There’s good reason to believe in the Raptors based on personnel alone. Leonard is the player who makes loftier goals possible, and around him is a promising mix of length and speed, skill and activity. The credentials of a 23-7 team with this kind of construction need not be validated. Yet they were anyway on Wednesday, given that Toronto claimed as convincing a win as it could under the circumstances. No one would claim this to be the best of the Warriors. “We just didn’t quite have it,” Warriors coach Steve Kerr confessed. “It was just one of those nights where you would hope that we'd be more engaged and more energetic playing against this team, but we didn't bring it.” That was at least partly because the Raptors provided the kind of thoughtful, orderly challenge that few teams could.

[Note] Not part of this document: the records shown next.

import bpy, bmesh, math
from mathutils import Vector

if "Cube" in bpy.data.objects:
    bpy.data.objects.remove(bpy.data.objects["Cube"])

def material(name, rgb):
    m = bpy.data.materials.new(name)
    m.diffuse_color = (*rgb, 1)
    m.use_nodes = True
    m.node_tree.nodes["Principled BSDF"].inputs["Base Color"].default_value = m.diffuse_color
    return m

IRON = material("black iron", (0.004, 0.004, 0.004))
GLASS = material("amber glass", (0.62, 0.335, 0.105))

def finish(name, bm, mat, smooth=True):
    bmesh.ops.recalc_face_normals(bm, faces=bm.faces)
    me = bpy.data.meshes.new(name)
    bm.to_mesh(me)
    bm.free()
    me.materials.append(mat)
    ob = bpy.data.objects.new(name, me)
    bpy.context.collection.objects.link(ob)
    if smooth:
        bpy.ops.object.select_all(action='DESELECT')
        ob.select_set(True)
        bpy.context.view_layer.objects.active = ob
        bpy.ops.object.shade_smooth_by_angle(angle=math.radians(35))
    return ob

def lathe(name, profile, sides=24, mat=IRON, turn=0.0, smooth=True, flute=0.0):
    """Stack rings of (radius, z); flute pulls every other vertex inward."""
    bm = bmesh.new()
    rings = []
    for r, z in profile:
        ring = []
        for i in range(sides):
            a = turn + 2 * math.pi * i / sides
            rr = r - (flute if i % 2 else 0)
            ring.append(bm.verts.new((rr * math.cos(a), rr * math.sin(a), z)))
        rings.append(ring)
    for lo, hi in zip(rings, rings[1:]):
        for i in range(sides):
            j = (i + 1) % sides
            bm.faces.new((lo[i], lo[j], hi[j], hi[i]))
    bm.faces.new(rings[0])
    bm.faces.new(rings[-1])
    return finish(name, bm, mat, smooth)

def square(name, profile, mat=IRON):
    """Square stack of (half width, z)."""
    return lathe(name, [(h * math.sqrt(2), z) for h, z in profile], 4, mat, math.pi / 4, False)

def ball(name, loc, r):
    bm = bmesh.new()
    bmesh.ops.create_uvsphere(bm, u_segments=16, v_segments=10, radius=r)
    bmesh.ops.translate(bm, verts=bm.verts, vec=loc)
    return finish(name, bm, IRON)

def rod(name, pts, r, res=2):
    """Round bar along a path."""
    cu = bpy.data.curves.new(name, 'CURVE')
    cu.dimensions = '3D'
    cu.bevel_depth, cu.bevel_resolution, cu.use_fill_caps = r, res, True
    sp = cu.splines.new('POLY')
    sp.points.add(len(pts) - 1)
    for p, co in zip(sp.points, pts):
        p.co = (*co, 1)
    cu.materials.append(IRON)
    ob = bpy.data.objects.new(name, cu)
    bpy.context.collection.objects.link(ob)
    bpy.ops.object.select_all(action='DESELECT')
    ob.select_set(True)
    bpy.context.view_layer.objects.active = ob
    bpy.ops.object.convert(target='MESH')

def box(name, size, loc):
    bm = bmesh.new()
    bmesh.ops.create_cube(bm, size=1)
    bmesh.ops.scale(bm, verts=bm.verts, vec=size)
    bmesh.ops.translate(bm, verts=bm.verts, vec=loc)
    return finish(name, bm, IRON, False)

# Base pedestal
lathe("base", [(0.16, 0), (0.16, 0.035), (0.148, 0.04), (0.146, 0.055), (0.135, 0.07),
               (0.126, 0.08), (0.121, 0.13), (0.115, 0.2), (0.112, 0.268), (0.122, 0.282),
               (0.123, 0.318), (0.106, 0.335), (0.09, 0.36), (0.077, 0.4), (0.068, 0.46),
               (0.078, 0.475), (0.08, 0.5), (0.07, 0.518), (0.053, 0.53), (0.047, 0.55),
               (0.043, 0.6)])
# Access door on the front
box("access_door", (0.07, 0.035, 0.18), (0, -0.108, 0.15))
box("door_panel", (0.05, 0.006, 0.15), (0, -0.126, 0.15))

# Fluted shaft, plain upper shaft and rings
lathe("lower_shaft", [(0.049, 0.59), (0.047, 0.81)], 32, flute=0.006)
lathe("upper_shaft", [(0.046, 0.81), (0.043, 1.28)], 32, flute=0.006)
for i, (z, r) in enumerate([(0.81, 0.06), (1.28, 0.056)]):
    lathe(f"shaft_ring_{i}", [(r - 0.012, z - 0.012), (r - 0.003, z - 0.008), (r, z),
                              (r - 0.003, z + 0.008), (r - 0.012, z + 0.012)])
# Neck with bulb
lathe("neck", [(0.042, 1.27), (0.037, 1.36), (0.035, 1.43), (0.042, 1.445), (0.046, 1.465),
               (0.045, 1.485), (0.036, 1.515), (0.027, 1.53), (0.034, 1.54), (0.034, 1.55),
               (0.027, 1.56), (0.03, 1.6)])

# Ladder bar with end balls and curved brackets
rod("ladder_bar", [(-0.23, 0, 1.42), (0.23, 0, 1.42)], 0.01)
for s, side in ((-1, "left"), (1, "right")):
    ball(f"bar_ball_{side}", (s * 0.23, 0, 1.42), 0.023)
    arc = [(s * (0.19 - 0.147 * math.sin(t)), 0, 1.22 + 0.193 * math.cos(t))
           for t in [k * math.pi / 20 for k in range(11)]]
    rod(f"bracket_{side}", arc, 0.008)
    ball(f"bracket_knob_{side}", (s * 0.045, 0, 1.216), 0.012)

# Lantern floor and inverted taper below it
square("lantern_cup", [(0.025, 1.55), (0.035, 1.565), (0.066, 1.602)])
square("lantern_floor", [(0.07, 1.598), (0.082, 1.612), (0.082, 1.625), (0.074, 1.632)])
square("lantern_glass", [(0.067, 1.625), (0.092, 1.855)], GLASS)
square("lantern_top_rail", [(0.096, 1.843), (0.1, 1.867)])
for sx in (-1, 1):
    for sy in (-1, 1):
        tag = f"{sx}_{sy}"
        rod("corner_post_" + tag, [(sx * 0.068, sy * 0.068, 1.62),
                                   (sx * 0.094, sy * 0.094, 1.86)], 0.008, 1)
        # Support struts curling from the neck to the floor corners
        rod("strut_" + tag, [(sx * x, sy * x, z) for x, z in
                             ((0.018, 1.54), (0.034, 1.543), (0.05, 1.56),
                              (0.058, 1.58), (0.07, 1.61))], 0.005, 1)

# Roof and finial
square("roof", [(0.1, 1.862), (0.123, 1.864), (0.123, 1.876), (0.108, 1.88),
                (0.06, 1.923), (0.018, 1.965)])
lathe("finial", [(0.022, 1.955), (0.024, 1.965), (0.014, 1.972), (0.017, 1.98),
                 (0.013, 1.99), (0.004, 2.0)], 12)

It takes the right kind of point guard to orchestrate an attack against the Warriors without the slightest panic. Lowry didn’t flinch, trusting in the Raptors’ designs as they developed rather than bailing out for panicky pick-and-rolls. His persistence kept Toronto a step ahead throughout, and thus forced the Warriors to begin their own scoring attempts by walking the ball up against a set defense. “We was taking the ball out of the net every time,” Draymond Green said. “It’s kinda hard to get pace that way.” If the Warriors aren’t playing with pace, aren’t getting much from Curry, aren’t finding a rhythm, and aren’t managing their switches, who are they? It’s to the Raptors’ credit that we even have to ask.
This looks every bit like one of the class teams in the East and in the league. Toronto could have jogged through this game and chalked it up as a schedule loss made worse by Leonard’s hip injury. Instead, they played hard and well and with incredible coherence. One of the two teams to take the floor at Oracle played 48 minutes with real direction, and it wasn’t the back-to-back champs boasting four future Hall-of-Famers. “They’re not an up-and-coming team,” Kevin Durant said of the Raptors. “They’re here.”